■ EXERCISE INSTRUCTIONS ■
Go through the listing below and output exactly the line with "from a closed", the line with "left = [(-y, z) for y, z in reversed(right)]", and each line between; omit the rest.
** THE DATA follows **
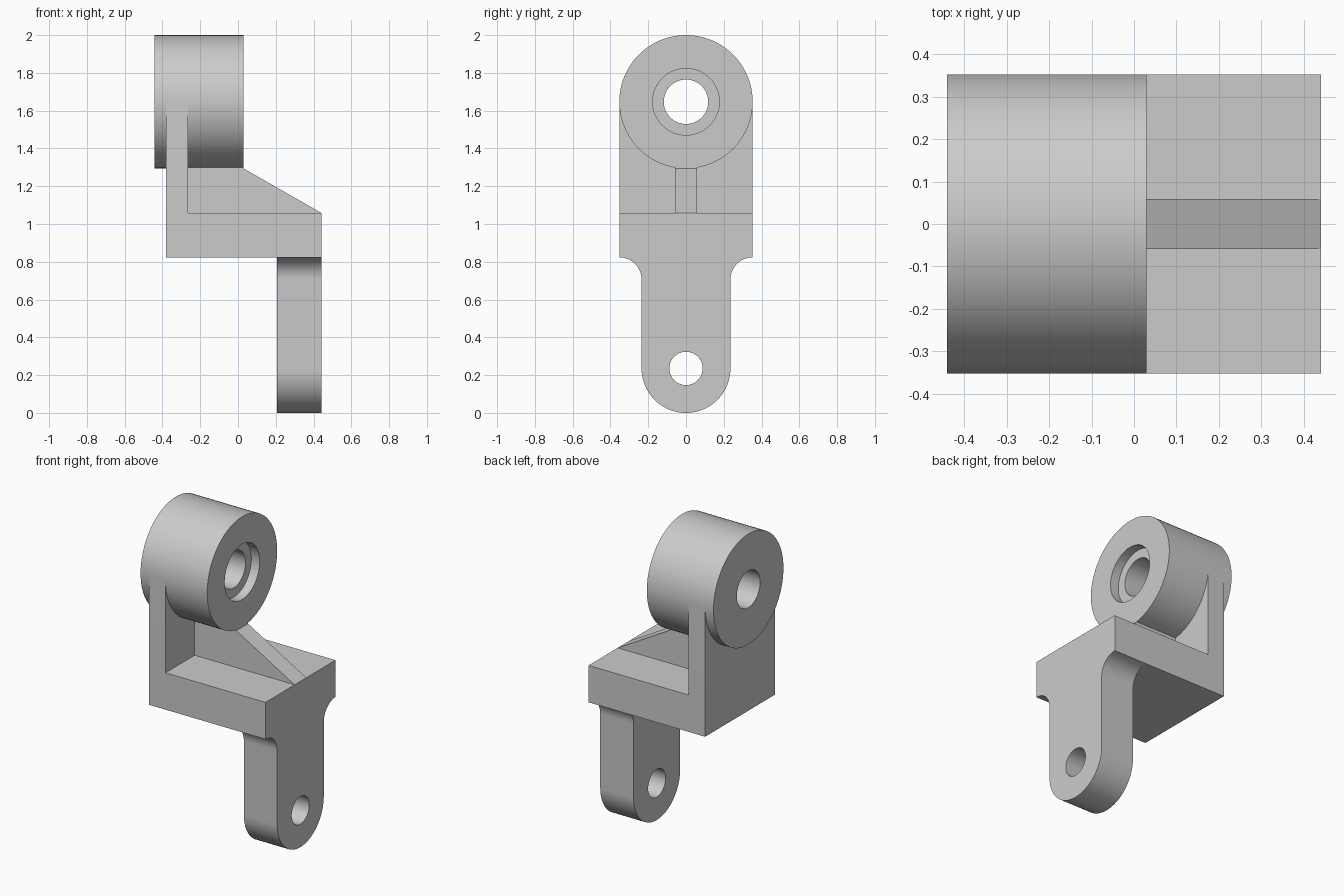
import bpy, bmesh
from math import cos, sin, pi, radians

if "Cube" in bpy.data.objects:
    bpy.data.objects.remove(bpy.data.objects["Cube"])

U = 2 / 34          # drawing module: the whole part is 34 modules tall


def extrude(name, pts, axis, a, b):
    """Solid from a closed profile: (y, z) along X or (x, z) along Y, in modules."""
    bm = bmesh.new()
    place = (lambda p, t: (t * U, p[0] * U, p[1] * U)) if axis == 'X' else \
            (lambda p, t: (p[0] * U, t * U, p[1] * U))
    lo = [bm.verts.new(place(p, a)) for p in pts]
    hi = [bm.verts.new(place(p, b)) for p in pts]
    bm.faces.new(lo)
    bm.faces.new(hi)
    n = len(pts)
    for i in range(n):
        j = (i + 1) % n
        bm.faces.new((lo[i], lo[j], hi[j], hi[i]))
    bmesh.ops.recalc_face_normals(bm, faces=bm.faces)
    me = bpy.data.meshes.new(name)
    bm.to_mesh(me)
    bm.free()
    ob = bpy.data.objects.new(name, me)
    bpy.context.collection.objects.link(ob)
    return ob


def arc(cy, cz, r, start, end, n):
    angles = [radians(start + (end - start) * i / n) for i in range(n + 1)]
    return [(cy + r * cos(t), cz + r * sin(t)) for t in angles]


def circle(cz, r, n=96):
    return arc(0, cz, r, 0, 360, n)[:-1]


def combine(target, other, operation):
    bpy.context.view_layer.objects.active = target
    mod = target.modifiers.new("combine", 'BOOLEAN')
    mod.object, mod.operation, mod.solver = other, operation, 'EXACT'
    bpy.ops.object.modifier_apply(modifier=mod.name)
    bpy.data.objects.remove(other, do_unlink=True)


# L-shaped wall and shelf
body = extrude("pivot_bracket", [(-6.5, 14), (7.5, 14), (7.5, 18), (-4.5, 18),
                                 (-4.5, 28), (-6.5, 28)], 'Y', -6, 6)

# Lower lug with rounded end and filleted shoulders
right = arc(6, 12, 2, 180, 90, 12)
left = [(-y, z) for y, z in reversed(right)]
lug = extrude("lower_lug", arc(0, 4, 4, 180, 360, 48) + right +
              [(6, 16), (-6, 16)] + left, 'X', 3.5, 7.5)

# Central sloping rib
rib = extrude("rib", [(-5.5, 17), (7.3, 17), (7.5, 18), (0.5, 22),
                      (0.4, 24), (-5.5, 24)], 'Y', -1, 1)

# Upper barrel
barrel = extrude("barrel", circle(28, 6), 'X', -7.5, 0.5)

for part in (lug, rib, barrel):
    combine(body, part, 'UNION')

# Barrel bore, counterbore and lug hole
for z, r, a, b in ((28, 2, -9, 2), (28, 3, -0.5, 2), (4, 1.5, 2, 9)):
    combine(body, extrude("hole_cutter", circle(z, r, 64), 'X', a, b), 'DIFFERENCE')

# Smooth round surfaces, crisp edges
body.select_set(True)
bpy.context.view_layer.objects.active = body
bpy.ops.object.shade_smooth_by_angle(angle=radians(25))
** End of THE DATA **
■ OUTPUT FOR THIS EXERCISE ■
    """Solid from a closed profile: (y, z) along X or (x, z) along Y, in modules."""
    bm = bmesh.new()
    place = (lambda p, t: (t * U, p[0] * U, p[1] * U)) if axis == 'X' else \
            (lambda p, t: (p[0] * U, t * U, p[1] * U))
    lo = [bm.verts.new(place(p, a)) for p in pts]
    hi = [bm.verts.new(place(p, b)) for p in pts]
    bm.faces.new(lo)
    bm.faces.new(hi)
    n = len(pts)
    for i in range(n):
        j = (i + 1) % n
        bm.faces.new((lo[i], lo[j], hi[j], hi[i]))
    bmesh.ops.recalc_face_normals(bm, faces=bm.faces)
    me = bpy.data.meshes.new(name)
    bm.to_mesh(me)
    bm.free()
    ob = bpy.data.objects.new(name, me)
    bpy.context.collection.objects.link(ob)
    return ob


def arc(cy, cz, r, start, end, n):
    angles = [radians(start + (end - start) * i / n) for i in range(n + 1)]
    return [(cy + r * cos(t), cz + r * sin(t)) for t in angles]


def circle(cz, r, n=96):
    return arc(0, cz, r, 0, 360, n)[:-1]


def combine(target, other, operation):
    bpy.context.view_layer.objects.active = target
    mod = target.modifiers.new("combine", 'BOOLEAN')
    mod.object, mod.operation, mod.solver = other, operation, 'EXACT'
    bpy.ops.object.modifier_apply(modifier=mod.name)
    bpy.data.objects.remove(other, do_unlink=True)


# L-shaped wall and shelf
body = extrude("pivot_bracket", [(-6.5, 14), (7.5, 14), (7.5, 18), (-4.5, 18),
                                 (-4.5, 28), (-6.5, 28)], 'Y', -6, 6)

# Lower lug with rounded end and filleted shoulders
right = arc(6, 12, 2, 180, 90, 12)
left = [(-y, z) for y, z in reversed(right)]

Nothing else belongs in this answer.